------ Dataset records
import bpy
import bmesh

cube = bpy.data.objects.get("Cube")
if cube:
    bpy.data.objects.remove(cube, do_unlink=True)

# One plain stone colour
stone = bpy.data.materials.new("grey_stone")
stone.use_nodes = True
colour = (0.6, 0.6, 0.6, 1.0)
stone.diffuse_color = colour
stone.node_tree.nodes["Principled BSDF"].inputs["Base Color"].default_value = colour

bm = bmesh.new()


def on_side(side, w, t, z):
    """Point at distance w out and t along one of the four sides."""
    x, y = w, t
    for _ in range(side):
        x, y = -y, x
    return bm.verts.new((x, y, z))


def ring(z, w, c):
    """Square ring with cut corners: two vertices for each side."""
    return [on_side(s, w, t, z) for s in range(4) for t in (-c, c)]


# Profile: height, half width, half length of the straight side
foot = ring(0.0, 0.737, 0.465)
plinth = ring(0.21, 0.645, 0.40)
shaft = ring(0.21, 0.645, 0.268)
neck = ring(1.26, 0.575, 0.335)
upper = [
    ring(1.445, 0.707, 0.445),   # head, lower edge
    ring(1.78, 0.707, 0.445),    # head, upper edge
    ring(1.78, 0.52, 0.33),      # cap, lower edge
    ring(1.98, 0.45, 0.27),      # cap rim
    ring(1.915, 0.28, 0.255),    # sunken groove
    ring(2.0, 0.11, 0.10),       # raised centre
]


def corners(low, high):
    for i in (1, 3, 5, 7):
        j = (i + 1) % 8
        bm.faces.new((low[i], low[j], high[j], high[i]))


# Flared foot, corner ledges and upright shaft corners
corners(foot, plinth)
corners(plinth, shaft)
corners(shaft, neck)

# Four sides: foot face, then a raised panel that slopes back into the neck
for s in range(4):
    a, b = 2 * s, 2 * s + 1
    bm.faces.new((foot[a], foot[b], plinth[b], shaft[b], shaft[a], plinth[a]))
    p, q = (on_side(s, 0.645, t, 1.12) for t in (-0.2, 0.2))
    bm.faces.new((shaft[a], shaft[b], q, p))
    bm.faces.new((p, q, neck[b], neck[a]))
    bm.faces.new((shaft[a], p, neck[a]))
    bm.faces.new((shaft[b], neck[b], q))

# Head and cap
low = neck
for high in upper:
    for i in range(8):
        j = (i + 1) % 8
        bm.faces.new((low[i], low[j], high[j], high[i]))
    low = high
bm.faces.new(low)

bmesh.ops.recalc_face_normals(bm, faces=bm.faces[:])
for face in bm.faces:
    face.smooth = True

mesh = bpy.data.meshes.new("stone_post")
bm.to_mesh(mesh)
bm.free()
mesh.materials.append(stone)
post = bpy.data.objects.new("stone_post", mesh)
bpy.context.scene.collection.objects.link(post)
------------
• **What needs to be done**
Could you find every line in the records above that contains the word "shaft" and copy it?

• **Answer to this exercise**
shaft = ring(0.21, 0.645, 0.268)
# Flared foot, corner ledges and upright shaft corners
corners(plinth, shaft)
corners(shaft, neck)
    bm.faces.new((foot[a], foot[b], plinth[b], shaft[b], shaft[a], plinth[a]))
    bm.faces.new((shaft[a], shaft[b], q, p))
    bm.faces.new((shaft[a], p, neck[a]))
    bm.faces.new((shaft[b], neck[b], q))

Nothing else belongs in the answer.